**Exercise aim:** Go through the entries and copy every line that has the string "None" in it.

***** Data for the task *****

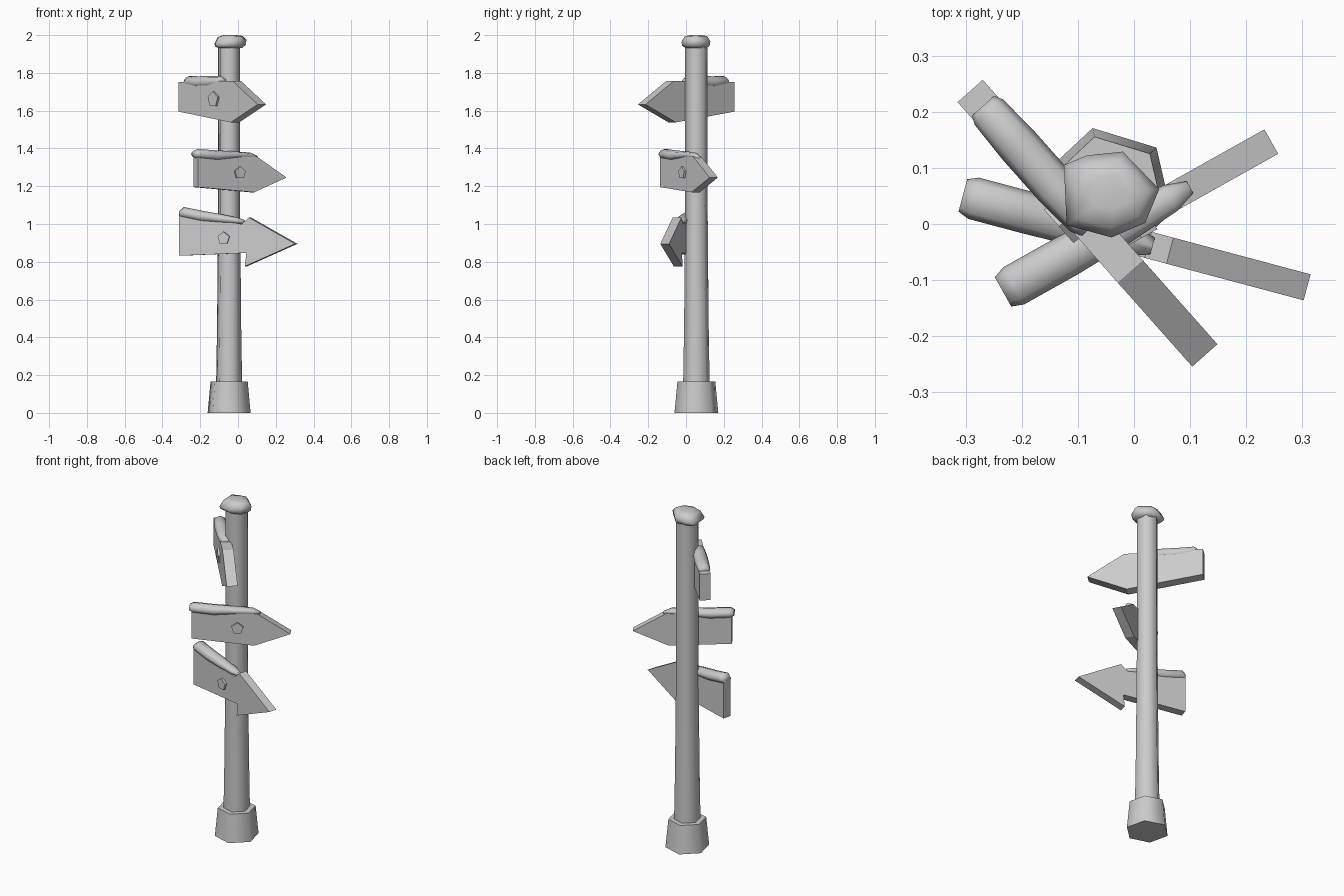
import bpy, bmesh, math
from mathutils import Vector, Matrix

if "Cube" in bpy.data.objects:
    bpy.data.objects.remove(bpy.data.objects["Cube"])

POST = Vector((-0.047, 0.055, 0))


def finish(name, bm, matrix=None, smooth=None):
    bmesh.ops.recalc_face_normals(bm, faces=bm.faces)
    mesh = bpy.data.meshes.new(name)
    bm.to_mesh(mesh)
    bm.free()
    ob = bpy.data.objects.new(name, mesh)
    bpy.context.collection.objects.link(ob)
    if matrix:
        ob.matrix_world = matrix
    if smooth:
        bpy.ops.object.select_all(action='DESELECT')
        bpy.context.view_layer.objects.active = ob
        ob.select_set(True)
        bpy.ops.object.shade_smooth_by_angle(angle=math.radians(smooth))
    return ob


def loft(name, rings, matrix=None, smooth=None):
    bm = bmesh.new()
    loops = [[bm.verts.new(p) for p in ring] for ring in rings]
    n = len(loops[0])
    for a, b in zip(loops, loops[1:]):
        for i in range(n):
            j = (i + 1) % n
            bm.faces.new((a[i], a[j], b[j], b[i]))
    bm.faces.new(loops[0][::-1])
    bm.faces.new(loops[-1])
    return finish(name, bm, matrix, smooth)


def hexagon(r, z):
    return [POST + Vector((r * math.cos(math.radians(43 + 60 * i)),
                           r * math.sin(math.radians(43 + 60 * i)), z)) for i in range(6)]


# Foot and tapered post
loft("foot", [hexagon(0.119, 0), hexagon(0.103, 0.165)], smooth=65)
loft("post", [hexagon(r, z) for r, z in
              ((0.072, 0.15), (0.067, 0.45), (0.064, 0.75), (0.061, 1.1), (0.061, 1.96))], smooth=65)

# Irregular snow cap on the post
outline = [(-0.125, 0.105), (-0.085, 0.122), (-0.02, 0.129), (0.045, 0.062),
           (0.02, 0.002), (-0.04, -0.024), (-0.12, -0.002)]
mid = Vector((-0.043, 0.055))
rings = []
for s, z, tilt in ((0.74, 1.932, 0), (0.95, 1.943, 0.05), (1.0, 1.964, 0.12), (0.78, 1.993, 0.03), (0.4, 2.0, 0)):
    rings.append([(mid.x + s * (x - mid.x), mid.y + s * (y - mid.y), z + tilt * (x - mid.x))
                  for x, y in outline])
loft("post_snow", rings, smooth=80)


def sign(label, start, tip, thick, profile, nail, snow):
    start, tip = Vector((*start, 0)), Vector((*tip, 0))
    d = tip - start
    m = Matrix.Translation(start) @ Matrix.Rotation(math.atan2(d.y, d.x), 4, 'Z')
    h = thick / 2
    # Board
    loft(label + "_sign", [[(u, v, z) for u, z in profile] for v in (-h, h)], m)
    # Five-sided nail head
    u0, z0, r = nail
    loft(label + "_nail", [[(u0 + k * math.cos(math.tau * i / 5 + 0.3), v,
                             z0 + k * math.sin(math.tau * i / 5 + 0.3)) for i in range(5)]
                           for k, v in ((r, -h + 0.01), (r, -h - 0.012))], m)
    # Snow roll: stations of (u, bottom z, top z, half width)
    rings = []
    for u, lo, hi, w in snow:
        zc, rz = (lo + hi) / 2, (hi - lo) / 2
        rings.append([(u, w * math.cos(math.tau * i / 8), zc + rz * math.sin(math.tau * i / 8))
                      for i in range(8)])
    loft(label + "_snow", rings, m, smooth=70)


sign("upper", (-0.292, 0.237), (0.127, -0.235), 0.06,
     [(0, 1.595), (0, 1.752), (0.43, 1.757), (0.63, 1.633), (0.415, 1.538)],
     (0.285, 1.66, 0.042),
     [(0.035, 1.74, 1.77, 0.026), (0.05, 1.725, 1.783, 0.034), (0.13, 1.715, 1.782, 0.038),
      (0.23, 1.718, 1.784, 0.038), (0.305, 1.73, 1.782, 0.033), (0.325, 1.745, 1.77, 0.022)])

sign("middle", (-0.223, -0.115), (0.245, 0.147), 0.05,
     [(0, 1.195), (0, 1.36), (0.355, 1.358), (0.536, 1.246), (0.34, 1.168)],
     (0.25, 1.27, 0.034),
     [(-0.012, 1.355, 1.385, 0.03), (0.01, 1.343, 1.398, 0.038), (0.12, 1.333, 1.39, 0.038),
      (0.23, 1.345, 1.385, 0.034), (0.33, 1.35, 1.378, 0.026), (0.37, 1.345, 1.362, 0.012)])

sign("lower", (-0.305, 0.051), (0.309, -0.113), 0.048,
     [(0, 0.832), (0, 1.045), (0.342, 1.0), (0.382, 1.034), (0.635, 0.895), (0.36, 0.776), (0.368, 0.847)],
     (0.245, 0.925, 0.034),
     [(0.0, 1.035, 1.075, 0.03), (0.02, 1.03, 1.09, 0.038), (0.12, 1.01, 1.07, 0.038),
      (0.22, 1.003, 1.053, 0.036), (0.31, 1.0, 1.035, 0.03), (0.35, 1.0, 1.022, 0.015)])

*****

**Finished exercise:**
def finish(name, bm, matrix=None, smooth=None):
def loft(name, rings, matrix=None, smooth=None):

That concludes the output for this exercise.